I'm guilty. Guilty of constantly and consistently apologising for things I have no need to apologise for. There is a right time and a place for a meaningful apology but the truth is so many of us find ourselves saying sorry far too much and far too often. It's seemingly engrained into us - especially women. So often I find my most used word of the day is sorry. 'Sorry' to the person that bumped into me, 'sorry' to the person that had to wait a very reasonable time for an email response/or even a meet and greet and 'sorry' to the person who has decided they don't like what I stand for. Hindsight tells me that I really shouldn't apologise for half of the things I apologise for but most importantly I shouldn't apologise for being me. Here are the 3 things we really shouldn't be apologising for and why I've decided to make a conscious effort to limit saying I'm sorry - join me?

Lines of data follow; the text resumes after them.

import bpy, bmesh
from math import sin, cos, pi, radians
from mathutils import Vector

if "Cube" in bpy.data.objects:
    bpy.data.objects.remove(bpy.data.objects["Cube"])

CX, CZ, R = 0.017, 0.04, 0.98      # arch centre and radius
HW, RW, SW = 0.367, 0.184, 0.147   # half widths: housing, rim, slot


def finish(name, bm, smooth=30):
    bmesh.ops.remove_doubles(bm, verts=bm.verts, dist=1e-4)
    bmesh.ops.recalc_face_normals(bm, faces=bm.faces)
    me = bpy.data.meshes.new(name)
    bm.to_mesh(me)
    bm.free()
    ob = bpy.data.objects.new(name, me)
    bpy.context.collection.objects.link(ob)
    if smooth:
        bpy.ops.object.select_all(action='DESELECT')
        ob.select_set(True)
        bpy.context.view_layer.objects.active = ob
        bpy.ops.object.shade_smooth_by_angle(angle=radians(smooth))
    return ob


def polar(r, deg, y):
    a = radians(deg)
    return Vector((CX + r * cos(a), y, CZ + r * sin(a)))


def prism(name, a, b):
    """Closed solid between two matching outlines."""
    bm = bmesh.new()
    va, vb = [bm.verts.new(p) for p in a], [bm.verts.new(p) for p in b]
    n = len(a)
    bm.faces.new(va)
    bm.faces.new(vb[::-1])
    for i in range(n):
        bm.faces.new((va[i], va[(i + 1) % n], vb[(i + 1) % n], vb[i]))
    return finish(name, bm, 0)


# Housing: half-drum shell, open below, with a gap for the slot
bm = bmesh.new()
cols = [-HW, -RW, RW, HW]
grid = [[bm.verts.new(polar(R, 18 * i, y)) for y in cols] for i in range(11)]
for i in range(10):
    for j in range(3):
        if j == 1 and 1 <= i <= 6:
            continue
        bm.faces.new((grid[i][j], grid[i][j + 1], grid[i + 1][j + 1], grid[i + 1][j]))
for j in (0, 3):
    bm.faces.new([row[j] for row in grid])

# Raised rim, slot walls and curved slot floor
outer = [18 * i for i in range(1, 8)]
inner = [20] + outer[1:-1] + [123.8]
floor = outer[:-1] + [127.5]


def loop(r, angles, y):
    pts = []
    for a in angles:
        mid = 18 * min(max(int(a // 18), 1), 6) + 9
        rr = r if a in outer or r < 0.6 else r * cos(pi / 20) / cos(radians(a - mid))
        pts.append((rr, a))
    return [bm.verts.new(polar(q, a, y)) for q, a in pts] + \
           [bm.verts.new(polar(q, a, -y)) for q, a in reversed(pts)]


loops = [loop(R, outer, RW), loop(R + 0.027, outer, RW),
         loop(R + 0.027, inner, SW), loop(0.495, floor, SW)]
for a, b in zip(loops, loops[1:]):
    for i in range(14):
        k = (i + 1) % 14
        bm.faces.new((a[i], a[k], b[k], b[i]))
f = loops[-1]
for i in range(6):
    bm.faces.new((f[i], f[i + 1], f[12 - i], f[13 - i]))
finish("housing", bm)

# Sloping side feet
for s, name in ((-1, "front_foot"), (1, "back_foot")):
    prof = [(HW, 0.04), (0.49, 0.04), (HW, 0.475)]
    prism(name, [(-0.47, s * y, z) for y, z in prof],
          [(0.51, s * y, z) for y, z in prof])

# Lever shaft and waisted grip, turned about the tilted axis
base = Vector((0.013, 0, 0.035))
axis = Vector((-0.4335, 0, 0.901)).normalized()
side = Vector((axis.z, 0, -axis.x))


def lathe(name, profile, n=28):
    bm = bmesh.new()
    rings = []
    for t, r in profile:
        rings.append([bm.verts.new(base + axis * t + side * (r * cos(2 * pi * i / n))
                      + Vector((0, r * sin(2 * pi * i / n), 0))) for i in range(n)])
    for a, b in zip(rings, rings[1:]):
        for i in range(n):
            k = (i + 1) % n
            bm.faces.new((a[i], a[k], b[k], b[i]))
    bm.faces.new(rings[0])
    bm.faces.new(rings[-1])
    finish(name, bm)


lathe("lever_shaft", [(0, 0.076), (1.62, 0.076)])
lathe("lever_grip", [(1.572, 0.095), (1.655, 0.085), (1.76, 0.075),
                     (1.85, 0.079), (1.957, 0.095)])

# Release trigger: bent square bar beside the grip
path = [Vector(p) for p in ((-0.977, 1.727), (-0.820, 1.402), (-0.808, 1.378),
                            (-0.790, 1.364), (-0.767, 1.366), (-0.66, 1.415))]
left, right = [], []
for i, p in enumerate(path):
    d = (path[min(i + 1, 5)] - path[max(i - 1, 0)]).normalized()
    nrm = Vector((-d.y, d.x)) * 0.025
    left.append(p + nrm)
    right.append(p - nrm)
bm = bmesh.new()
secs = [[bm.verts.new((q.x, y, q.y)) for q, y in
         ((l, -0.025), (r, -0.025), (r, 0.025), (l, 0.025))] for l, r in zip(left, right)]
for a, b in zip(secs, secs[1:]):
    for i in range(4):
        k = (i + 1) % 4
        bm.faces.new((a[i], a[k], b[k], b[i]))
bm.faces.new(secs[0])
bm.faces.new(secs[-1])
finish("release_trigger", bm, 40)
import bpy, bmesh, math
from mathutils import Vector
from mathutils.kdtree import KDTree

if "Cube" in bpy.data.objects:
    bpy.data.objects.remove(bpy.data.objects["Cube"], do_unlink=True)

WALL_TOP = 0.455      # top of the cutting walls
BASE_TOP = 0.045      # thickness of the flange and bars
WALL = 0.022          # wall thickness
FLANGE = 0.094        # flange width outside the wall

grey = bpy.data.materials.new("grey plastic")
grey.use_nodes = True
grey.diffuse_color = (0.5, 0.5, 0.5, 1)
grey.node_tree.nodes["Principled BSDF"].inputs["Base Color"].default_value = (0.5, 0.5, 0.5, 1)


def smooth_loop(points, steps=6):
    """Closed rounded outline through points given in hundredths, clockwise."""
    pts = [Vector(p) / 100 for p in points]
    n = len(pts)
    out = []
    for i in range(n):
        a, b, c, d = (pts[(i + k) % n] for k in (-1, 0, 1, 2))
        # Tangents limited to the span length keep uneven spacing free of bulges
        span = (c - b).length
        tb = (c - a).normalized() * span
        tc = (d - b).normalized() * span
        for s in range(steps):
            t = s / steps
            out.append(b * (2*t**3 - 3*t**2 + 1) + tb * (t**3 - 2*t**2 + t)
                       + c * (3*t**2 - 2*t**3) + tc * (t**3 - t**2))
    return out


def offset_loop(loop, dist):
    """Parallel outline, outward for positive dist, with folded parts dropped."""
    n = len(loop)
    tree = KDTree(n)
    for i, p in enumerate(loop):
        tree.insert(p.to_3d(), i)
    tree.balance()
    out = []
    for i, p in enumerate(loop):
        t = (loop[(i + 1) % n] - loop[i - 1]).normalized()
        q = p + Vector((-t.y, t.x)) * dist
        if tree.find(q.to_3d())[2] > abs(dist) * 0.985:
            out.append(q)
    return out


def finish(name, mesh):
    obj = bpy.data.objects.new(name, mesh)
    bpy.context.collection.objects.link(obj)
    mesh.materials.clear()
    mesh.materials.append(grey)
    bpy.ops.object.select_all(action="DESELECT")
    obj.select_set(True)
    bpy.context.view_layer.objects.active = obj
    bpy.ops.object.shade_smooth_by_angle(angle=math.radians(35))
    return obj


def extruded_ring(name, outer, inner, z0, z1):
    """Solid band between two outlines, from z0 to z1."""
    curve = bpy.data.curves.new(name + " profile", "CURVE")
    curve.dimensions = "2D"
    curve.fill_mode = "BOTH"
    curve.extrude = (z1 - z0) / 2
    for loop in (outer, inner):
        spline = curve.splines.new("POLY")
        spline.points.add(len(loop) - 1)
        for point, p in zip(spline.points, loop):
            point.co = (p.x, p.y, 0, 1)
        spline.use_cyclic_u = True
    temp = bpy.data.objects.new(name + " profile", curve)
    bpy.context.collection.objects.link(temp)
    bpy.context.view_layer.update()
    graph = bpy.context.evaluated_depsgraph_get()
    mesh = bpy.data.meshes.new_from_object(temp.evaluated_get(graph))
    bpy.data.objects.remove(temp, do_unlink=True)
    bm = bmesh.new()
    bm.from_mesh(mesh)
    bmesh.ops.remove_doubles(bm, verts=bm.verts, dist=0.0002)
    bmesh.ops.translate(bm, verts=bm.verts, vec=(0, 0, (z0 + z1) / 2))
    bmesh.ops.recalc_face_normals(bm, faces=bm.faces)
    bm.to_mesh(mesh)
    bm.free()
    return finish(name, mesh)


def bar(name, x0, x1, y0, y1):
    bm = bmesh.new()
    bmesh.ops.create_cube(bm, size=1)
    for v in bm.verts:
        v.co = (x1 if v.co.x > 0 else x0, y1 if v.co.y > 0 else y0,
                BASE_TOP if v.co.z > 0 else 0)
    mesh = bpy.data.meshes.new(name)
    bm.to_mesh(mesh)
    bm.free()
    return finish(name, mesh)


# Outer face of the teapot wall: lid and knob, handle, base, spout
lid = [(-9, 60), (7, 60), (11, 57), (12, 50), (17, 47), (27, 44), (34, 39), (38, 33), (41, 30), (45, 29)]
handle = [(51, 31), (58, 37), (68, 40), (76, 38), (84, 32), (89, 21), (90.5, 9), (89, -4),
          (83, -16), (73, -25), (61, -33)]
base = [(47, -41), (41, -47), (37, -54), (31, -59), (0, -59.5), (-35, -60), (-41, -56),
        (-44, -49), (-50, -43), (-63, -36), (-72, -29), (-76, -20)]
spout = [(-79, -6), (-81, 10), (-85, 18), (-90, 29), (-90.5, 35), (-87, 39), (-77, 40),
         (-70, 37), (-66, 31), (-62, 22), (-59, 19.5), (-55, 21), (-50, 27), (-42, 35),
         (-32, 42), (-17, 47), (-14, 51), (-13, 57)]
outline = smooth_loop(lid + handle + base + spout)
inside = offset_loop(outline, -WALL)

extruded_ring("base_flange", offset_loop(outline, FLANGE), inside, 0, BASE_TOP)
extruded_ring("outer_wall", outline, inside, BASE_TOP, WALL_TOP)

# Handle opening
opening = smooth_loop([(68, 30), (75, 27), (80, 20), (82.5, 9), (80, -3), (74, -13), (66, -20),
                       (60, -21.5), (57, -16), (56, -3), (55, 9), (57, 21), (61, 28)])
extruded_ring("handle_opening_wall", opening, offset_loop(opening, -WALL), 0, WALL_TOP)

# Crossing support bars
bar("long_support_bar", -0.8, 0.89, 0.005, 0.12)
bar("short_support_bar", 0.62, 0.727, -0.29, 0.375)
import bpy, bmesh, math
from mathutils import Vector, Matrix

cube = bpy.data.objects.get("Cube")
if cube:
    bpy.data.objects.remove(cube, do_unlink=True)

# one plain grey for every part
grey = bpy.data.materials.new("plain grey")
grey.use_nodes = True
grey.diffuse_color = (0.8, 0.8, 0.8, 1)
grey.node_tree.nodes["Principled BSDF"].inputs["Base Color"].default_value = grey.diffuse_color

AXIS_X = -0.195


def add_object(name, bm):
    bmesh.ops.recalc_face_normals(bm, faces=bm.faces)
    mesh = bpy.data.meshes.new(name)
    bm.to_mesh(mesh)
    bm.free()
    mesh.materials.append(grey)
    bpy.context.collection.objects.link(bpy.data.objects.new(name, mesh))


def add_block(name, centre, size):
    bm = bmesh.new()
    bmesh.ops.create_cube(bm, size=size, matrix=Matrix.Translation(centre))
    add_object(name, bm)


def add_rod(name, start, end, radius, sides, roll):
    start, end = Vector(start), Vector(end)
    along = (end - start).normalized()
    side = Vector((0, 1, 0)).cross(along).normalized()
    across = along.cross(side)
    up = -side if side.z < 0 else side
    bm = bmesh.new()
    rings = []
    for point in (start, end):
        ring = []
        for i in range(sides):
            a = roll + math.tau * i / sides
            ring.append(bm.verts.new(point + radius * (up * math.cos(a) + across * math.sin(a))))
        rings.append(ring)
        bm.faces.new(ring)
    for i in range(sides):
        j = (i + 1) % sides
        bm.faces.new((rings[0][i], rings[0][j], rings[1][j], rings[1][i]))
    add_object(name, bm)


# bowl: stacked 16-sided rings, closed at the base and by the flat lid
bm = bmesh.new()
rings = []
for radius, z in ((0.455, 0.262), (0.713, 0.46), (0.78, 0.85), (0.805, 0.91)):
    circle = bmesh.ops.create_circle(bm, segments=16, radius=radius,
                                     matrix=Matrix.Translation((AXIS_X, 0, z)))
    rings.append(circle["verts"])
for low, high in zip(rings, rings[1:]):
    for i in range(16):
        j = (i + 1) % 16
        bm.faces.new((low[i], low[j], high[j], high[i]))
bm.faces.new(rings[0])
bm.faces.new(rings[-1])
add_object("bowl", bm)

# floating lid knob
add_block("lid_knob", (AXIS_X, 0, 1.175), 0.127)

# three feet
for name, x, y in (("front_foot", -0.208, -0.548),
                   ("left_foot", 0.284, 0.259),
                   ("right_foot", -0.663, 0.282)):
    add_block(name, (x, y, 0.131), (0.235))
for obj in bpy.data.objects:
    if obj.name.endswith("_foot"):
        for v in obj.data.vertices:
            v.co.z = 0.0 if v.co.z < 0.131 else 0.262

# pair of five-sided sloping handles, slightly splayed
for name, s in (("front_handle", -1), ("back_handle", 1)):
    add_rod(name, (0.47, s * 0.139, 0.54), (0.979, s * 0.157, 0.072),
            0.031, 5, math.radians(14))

“DO. THE. WORK. EVERY DAY, YOU HAVE TO DO SOMETHING YOU DON’T WANT TO DO. EVERY DAY. CHALLENGE YOURSELF TO BE UNCOMFORTABLE, PUSH PAST THE APATHY AND LAZINESS AND FEAR. OTHERWISE, THE NEXT DAY YOU’RE GOING TO HAVE TWO THINGS YOU DON’T WANT TO DO, THEN THREE AND FOUR AND FIVE, AND PRETTY SOON, YOU CAN’T EVEN GET BACK TO THE FIRST THING. AND THEN ALL YOU CAN DO IS BEAT YOURSELF UP FOR THE MESS YOU’VE CREATED, AND NOW YOU’VE GOT A MENTAL BARRIER TO GO ALONG WITH THE PHYSICAL BARRIERS.”
The actions you take during your first few months when starting something new have a major impact on your success or failure. Build positive momentum early on and it will propel you through your tenure. Make some early missteps and you could face an uphill battle for the rest of your time. The biggest challenge we face during these periods is staying focused on the right things. You are drinking from the proverbial fire hose while trying to get settled and figure out how to start to have an impact. It’s easy to take on too much or to waste your precious time. So, it helps to have a set of questions to guide you.
How many times did you hear that growing up? If you’re like most intuitive people, you probably heard it a lot. And, being sensitive is a power! When people tell us we’re too sensitive, they usually mean, “Stop being so emotional.” Or worse, “Your behavior is inappropriate.” In their desire for us to fit in and succeed, well-meaning teachers and caregivers convey a common but destructive message: It’s more important for you to be sensitive to other people than it is for you to be sensitive to yourself.